### Action item:
The answer must be an exact copy of the lines from the top of the listing below through the line with "grey.diffuse_color = COLOUR", with no pictures.

Records for processing: Begin

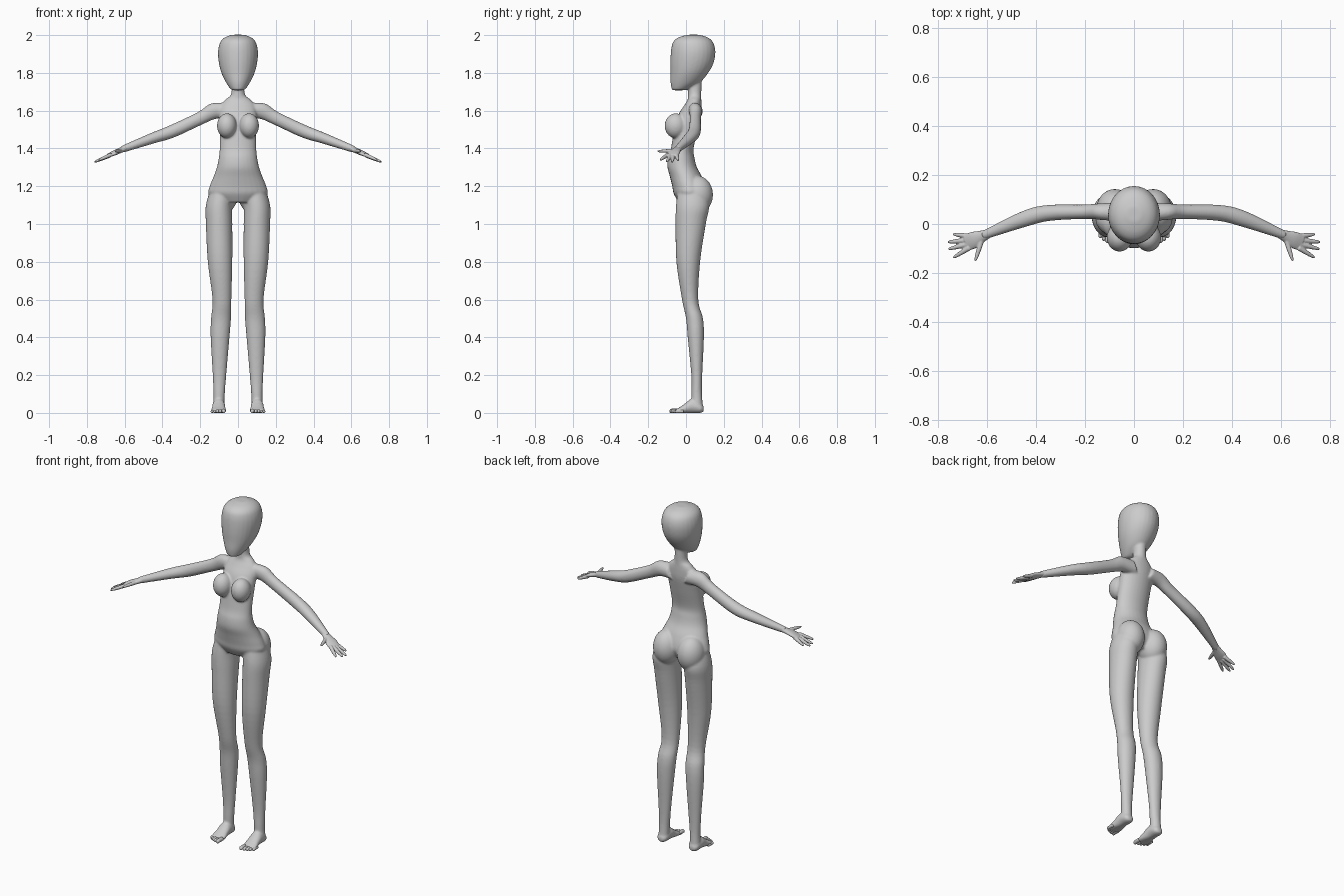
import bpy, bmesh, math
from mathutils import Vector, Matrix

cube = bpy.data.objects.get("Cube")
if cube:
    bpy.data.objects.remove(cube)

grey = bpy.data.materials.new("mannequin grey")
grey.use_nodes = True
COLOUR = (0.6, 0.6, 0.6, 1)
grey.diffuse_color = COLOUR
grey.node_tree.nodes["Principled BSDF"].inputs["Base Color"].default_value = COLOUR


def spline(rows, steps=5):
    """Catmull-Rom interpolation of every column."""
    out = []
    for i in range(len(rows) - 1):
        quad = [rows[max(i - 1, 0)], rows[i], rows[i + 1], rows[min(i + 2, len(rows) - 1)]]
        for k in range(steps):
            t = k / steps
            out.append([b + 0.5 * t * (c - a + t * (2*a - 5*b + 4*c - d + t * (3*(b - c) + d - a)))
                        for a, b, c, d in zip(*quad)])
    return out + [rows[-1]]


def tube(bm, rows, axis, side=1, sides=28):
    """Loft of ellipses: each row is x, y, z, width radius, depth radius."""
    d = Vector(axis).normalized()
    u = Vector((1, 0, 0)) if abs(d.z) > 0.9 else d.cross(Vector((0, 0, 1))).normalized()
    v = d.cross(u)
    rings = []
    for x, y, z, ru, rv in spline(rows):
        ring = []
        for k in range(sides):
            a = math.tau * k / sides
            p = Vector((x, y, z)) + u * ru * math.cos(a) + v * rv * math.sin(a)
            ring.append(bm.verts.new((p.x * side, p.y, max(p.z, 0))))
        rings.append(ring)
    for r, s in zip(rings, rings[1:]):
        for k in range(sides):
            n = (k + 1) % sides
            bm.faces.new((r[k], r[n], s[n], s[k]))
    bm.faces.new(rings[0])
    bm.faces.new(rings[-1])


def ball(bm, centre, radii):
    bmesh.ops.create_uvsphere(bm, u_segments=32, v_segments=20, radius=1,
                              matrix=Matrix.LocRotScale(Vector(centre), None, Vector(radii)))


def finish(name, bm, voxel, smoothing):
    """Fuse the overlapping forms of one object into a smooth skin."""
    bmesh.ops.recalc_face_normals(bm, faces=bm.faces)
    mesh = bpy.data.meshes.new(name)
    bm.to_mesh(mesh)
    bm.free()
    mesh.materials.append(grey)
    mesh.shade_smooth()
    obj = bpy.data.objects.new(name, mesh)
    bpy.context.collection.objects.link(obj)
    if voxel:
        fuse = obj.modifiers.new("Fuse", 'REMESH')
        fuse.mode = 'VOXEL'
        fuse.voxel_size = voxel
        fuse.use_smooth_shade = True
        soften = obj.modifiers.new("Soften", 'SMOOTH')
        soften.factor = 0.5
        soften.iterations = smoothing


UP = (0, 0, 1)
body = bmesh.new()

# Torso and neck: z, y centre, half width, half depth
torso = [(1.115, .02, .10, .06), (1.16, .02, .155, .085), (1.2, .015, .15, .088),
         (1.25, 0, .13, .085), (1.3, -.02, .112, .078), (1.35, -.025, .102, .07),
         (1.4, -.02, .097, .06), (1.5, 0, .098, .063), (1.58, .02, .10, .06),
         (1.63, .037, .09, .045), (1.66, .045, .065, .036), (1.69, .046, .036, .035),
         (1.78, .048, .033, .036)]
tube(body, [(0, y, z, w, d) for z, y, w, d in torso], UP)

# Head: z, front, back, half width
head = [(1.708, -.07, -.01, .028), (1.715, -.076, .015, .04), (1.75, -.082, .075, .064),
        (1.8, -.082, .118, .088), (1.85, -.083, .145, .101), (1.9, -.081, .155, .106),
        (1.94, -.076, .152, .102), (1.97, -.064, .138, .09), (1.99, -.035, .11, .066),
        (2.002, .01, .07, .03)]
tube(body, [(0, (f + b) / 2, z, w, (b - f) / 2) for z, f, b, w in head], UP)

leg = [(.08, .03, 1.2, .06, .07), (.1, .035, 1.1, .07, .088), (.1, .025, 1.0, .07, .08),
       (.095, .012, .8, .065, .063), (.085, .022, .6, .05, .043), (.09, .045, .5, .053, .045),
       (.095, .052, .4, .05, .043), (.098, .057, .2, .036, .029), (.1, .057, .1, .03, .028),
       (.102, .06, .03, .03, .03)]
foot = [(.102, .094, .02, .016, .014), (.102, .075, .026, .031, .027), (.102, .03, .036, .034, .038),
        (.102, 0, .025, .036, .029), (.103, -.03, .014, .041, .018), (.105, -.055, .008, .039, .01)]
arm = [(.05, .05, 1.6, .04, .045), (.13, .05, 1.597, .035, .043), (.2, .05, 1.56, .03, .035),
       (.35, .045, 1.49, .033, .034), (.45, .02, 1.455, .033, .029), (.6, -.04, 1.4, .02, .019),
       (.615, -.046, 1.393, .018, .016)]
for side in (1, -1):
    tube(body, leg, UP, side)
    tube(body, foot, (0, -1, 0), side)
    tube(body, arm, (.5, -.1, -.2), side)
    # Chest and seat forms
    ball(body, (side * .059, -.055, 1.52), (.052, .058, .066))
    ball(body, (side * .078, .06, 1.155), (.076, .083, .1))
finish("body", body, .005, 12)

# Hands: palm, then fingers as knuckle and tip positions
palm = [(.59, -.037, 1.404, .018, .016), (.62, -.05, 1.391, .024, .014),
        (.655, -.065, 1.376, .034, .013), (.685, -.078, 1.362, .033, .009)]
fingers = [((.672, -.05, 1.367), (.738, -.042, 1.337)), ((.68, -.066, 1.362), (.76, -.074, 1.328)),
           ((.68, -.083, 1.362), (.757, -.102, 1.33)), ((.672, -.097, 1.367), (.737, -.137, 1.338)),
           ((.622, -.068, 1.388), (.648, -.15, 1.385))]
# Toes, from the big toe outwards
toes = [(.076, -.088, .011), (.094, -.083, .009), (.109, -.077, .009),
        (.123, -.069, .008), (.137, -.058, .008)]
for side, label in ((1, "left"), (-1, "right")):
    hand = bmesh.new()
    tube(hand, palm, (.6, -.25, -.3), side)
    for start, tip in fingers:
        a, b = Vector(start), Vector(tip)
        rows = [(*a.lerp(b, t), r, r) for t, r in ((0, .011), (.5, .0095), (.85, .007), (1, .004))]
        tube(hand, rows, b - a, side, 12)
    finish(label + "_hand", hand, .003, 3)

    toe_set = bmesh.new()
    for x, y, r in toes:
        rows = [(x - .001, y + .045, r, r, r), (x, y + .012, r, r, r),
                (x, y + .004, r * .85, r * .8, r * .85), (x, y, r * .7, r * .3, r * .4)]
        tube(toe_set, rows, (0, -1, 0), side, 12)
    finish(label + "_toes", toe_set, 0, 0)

Records for processing: End

### Answer box:
import bpy, bmesh, math
from mathutils import Vector, Matrix

cube = bpy.data.objects.get("Cube")
if cube:
    bpy.data.objects.remove(cube)

grey = bpy.data.materials.new("mannequin grey")
grey.use_nodes = True
COLOUR = (0.6, 0.6, 0.6, 1)
grey.diffuse_color = COLOUR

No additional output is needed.